   g77 main.o mainprog.f

The code is found for instance in /usr/lib/libf2c.a
   ar xv /usr/lib/libf2c.a main.o


restart using the YAST2 GUI, choose "advanced network..." and "configure sendmail"

From ascii terminal, login as root and

rcsendmail restart
Because of hecatombs of spam we need to make the process of mail transport from the server's inbox to the final destination machine more safe while keeping manual interaction as convenient as possible. The following process will keep the road to the final destination clean. We employ fetchmail, despam, mail editing on unix using elm on a linux system, and finally request Get Msg from a Windows platform.

(1) fetchmail needs a configuration file ~/.fetchmailrc 

set no spambounce
set properties ""
poll with proto POP3
       user 'xyz' there with password 'denkste' is 'xyz' here
<empty line>

(2) despam
... is a shell script with the main duty to run a perl script  It will discriminate on the basis of the string  {Spam?}
at the beginning of the subject line.  You'll get a temporary copy of the inbox, all spam moved into ~/Mail/spam, and the /var/mail/user file will only retain the ham mail.
Wipe the spambox clean from time to time using RMSPAM ( alias RMSPAM='rm Mail/spam; touch Mail/spam' )

(3) The spam not indentified yet as such can (ought to!) be weeded out using elm or pine.

If mail gets marked "read" on the server but reading is interrupted, the mail will potentially indefinitely reside on the server.

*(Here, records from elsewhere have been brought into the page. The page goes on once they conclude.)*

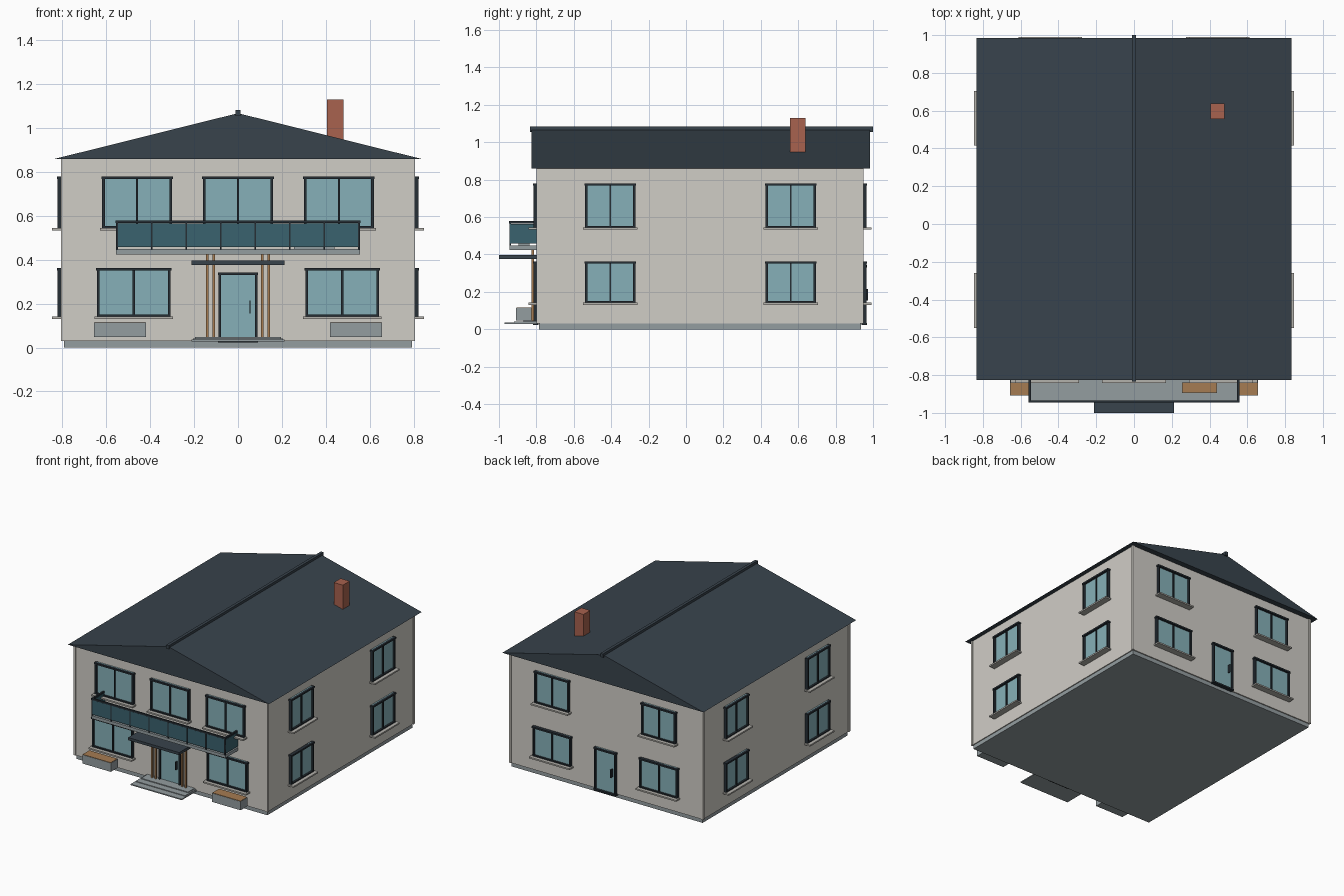
import bpy, bmesh, math
from mathutils import Matrix, Vector

if "Cube" in bpy.data.objects:
    bpy.data.objects.remove(bpy.data.objects["Cube"])


def material(name, rgb):
    m = bpy.data.materials.new(name)
    lin = [(c / 255 / 12.92) if c < 11 else ((c / 255 + 0.055) / 1.055) ** 2.4 for c in rgb]
    m.diffuse_color = (*lin, 1)
    m.use_nodes = True
    m.node_tree.nodes["Principled BSDF"].inputs["Base Color"].default_value = m.diffuse_color
    return m


WALL = material("plaster", (208, 205, 198))
STONE = material("grey_stone", (148, 157, 160))
SILL = material("pale_sill", (180, 178, 172))
ROOF = material("slate_roof", (56, 67, 76))
FRAME = material("dark_frame", (38, 46, 53))
GLASS = material("window_glass", (134, 176, 184))
PANEL = material("balcony_glass", (58, 98, 110))
WOOD = material("wood", (166, 124, 82))
BRICK = material("brick", (168, 98, 78))


def boxes(name, parts, matrix=Matrix()):
    """One object from (material, x0, x1, y0, y1, z0, z1) boxes."""
    bm = bmesh.new()
    mats = []
    for mat, x0, x1, y0, y1, z0, z1 in parts:
        if mat not in mats:
            mats.append(mat)
        size = Matrix.Diagonal((x1 - x0, y1 - y0, z1 - z0, 1))
        pos = Matrix.Translation(((x0 + x1) / 2, (y0 + y1) / 2, (z0 + z1) / 2))
        made = bmesh.ops.create_cube(bm, size=1, matrix=matrix @ pos @ size)
        for f in {f for v in made["verts"] for f in v.link_faces}:
            f.material_index = mats.index(mat)
    me = bpy.data.meshes.new(name)
    bm.to_mesh(me)
    bm.free()
    for m in mats:
        me.materials.append(m)
    ob = bpy.data.objects.new(name, me)
    bpy.context.collection.objects.link(ob)
    return ob


# House extents
WX, Y0, Y1 = 0.80, -0.793, 0.943
EAVE, PEAK = 0.86, 1.068
CY = (Y0 + Y1) / 2

boxes("foundation", [(STONE, -0.793, 0.793, Y0 + 0.008, Y1 - 0.008, 0, 0.03)])
boxes("walls", [(WALL, -WX, WX, Y0, Y1, 0.03, EAVE)])
for sx in (-1, 1):
    for y, sy in ((Y0, -1), (Y1, 1)):
        xs = sorted((sx * (WX - 0.012), sx * (WX + 0.006)))
        ys = sorted((y - sy * 0.012, y + sy * 0.006))
        boxes("corner_strip", [(WALL, *xs, *ys, 0.03, EAVE)])

# Gable roof as an extruded triangle
bm = bmesh.new()
tri = [bm.verts.new((x, -0.825, z)) for x, z in ((-0.835, EAVE), (0.835, EAVE), (0, PEAK))]
face = bm.faces.new(tri)
ext = bmesh.ops.extrude_face_region(bm, geom=[face])
bmesh.ops.translate(bm, vec=Vector((0, 1.81, 0)),
                    verts=[g for g in ext["geom"] if isinstance(g, bmesh.types.BMVert)])
bmesh.ops.recalc_face_normals(bm, faces=bm.faces)
me = bpy.data.meshes.new("roof")
bm.to_mesh(me)
bm.free()
me.materials.append(ROOF)
bpy.context.collection.objects.link(bpy.data.objects.new("roof", me))
boxes("ridge_cap", [(ROOF, -0.011, 0.011, -0.835, 1.0, 1.055, 1.083)])
boxes("chimney", [(BRICK, 0.405, 0.48, 0.557, 0.638, 0.88, 1.13)])


# Wall frames: local -y points out of the wall, y = 0 lies on the wall
def wall_matrix(x, y, degrees):
    return Matrix.Translation((x, y, 0)) @ Matrix.Rotation(math.radians(degrees), 4, "Z")


FRONT = wall_matrix(0, Y0, 0)
BACK = wall_matrix(0, Y1, 180)
RIGHT = wall_matrix(WX, 0, 90)
LEFT = wall_matrix(-WX, 0, -90)


def window(side, u, width, z0, z1):
    a, b, t, d = u - width / 2, u + width / 2, 0.012, -0.022
    boxes("window", [
        (GLASS, a + t, b - t, -0.008, 0.004, z0, z1),
        (FRAME, a, a + t, d, 0.004, z0, z1),
        (FRAME, b - t, b, d, 0.004, z0, z1),
        (FRAME, a, b, d, 0.004, z0, z0 + 0.008),
        (FRAME, a - 0.004, b + 0.004, d - 0.003, 0.004, z1 - 0.012, z1),
        (FRAME, u - 0.005, u + 0.005, d + 0.006, 0.004, z0, z1)], side)
    boxes("window_sill", [(SILL, a - 0.011, b + 0.011, -0.048, 0.004, z0 - 0.011, z0)], side)


LOW, HIGH = (0.142, 0.363), (0.545, 0.78)
for u in (-0.46, 0, 0.46):
    window(FRONT, u, 0.318, *HIGH)
for s in (-1, 1):
    window(FRONT, s * 0.475, 0.335, *LOW)
    window(BACK, s * 0.443, 0.315, *LOW)
    window(BACK, s * 0.443, 0.283, *HIGH)
for side, s in ((RIGHT, 1), (LEFT, -1)):
    for y in (-0.405, 0.56):
        for level in (LOW, HIGH):
            window(side, s * y, 0.268, *level)


def door(name, side):
    w, t, top = 0.088, 0.010, 0.343
    boxes(name, [
        (GLASS, -w + t, w - t, -0.008, 0.004, 0.03, top),
        (FRAME, -w, -w + t, -0.022, 0.004, 0.03, top),
        (FRAME, w - t, w, -0.022, 0.004, 0.03, top),
        (FRAME, -w - 0.004, w + 0.004, -0.025, 0.004, top - 0.012, top),
        (FRAME, -w - 0.004, w + 0.004, -0.025, 0.004, 0.022, 0.034),
        (FRAME, 0.052, 0.058, -0.03, -0.006, 0.155, 0.215)], side)


door("front_door", FRONT)
door("back_door", BACK)

# Entrance steps, canopy and slim timber posts
boxes("front_steps", [
    (STONE, -0.212, 0.212, -0.97, Y0, 0.028, 0.036),
    (STONE, -0.205, 0.205, -0.92, Y0, 0.036, 0.041),
    (STONE, -0.195, 0.195, -0.87, Y0, 0.041, 0.047)])
boxes("door_canopy", [(ROOF, -0.212, 0.212, -1.0, Y0, 0.377, 0.397)])
boxes("canopy_posts", [(WOOD, x - 0.006, x + 0.006, -0.825, -0.813, 0.045, 0.43)
                       for x in (-0.14, -0.11, 0.11, 0.14)])

# Balcony slab and glazed railing
BX, BY = 0.555, -0.943
boxes("balcony_slab", [(STONE, -BX, BX, BY, Y0, 0.425, 0.448)])
panels = [(PANEL, -BX, BX, BY, BY + 0.006, 0.458, 0.565)]
rails = [(FRAME, -BX - 0.003, BX + 0.003, BY - 0.003, BY + 0.009, 0.567, 0.579)]
for s in (-1, 1):
    panels.append((PANEL, *sorted((s * BX, s * (BX - 0.006))), BY, Y0, 0.458, 0.562))
    rails.append((FRAME, *sorted((s * (BX + 0.003), s * (BX - 0.009))), BY, Y0, 0.567, 0.579))
for i in range(8):
    x = -BX + 0.004 + i * (2 * BX - 0.008) / 7
    rails.append((FRAME, x - 0.004, x + 0.004, BY - 0.002, BY + 0.008, 0.445, 0.57))
boxes("balcony_panels", panels)
boxes("balcony_railing", rails)


# Planter boxes with a timber top
def planter(name, x0, x1, y0, y1, z0, z1):
    boxes(name, [(STONE, x0, x1, y0, y1, z0, z1),
                 (WOOD, x0 + 0.002, x1 - 0.002, y0 + 0.002, y1 - 0.002, z1, z1 + 0.003)])


planter("balcony_planter", 0.255, 0.44, -0.895, -0.838, 0.445, 0.464)
planter("left_planter", -0.657, -0.42, -0.908, -0.825, 0.048, 0.113)
planter("right_planter", 0.42, 0.657, -0.908, -0.825, 0.048, 0.113)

In that case use 

   fetchmail -a

Remote X login:
You must update
and change to


Restart using the sequence

init 3
init 5

Also see

Font server
(This is very very incomplete)
Font service is on tcp port 7100
On a SUN a font server would be called/usr/openwin/lib/
The file /etc/services assigns ports and protocols to nicely named services.
Whether it's active or not depends on /etc/inetd.config
fs            stream  tcp     wait   nobody /usr/openwin/lib/    fs
(that's from a SUN). It's supposed to be much different on SuSE Linux.

Making changes to inetd.config the inetd can be reactivated with the new settings on the fly by

    % ps -ef | grep inetd         ! find the process id of inetd
    % kill -1 <pid-of-inetd>      ! and get it to reload the config.

We have a font display and design program: pfaedit (/usr/bin/)

Find out computer's ip-number
Login as root, issue



The TNEF degenerator
Some Outlook emails have attachments that remain hidden under Mozilla. Nor does PINE or ELM know how to extract them. For this purpose there is the
tnef degenerator installed on linux (ore: /usr/local/bin/tnef)

Save the mail attachment (Part1.2) to a file, copy to the linux machine, and

tnef -f file -v -C directory

tnef --help

There is a web-service at

Emacs font and encoding
Without exactly knowing the reasons, here is a method to run emacs in X/windows over Exceed
and get all those characters to print.

ef is aliased to  ~hgs/bin/emacs-wrap
by which an ISO-8859-1 font encoding is loaded

In emacs the input methods must be toggled (C-\) to either create  $ @ and other AltGr characters or the \ sign.
Some irregular rewsponse and temporary hang-ups have been observed, but with some stubbornnes the characters will be
shown on the screen.


Change a uid:
usermod -u 3001 loading

will also change the uids on all files that the user owns

Key bindings under bash

The following bindings map keyboard keys to special characters, avoiding the compose-key keystrokes:

bind '"\xc2\xa3"':'"\x5e"'     #  "£"-key  generates "^"-character
bind '"\xc2\xa7"':'"\x7e"'     #  "§"-key  generates "~"-character
bind '"\xc2\xbd"':'"\x60"'     #  "½"-key  generates "`"-character

The keycodes can be found using (on ore: bin/keys -> perlproc/

mount nfs
this has become really simple recently (May 2009):

    mount beisla:/xxxx/yyyy/ /net_mnt/hgs/

    sudo tcsh
    mount /net_mnt/loading/
mount /net_mnt/hgs/

Froste's second disk /data1
    mount /dev/sda1 /data1

Roger says.

Line feed in xterm, f77 Absoft:
You can control linefeed behaviour with a runtime option:
         setenv ABSOFT_RT_FLAGS '-defaultcarriage'
See chapter on Porting Code in Absoft Fortran User's Guide
However, setting this variable in the login shell will interfer with what output shell scripts may expect from running Fortran programs.
Thus, setenv and unsetenv only around program executions that are uncritical. Be careful!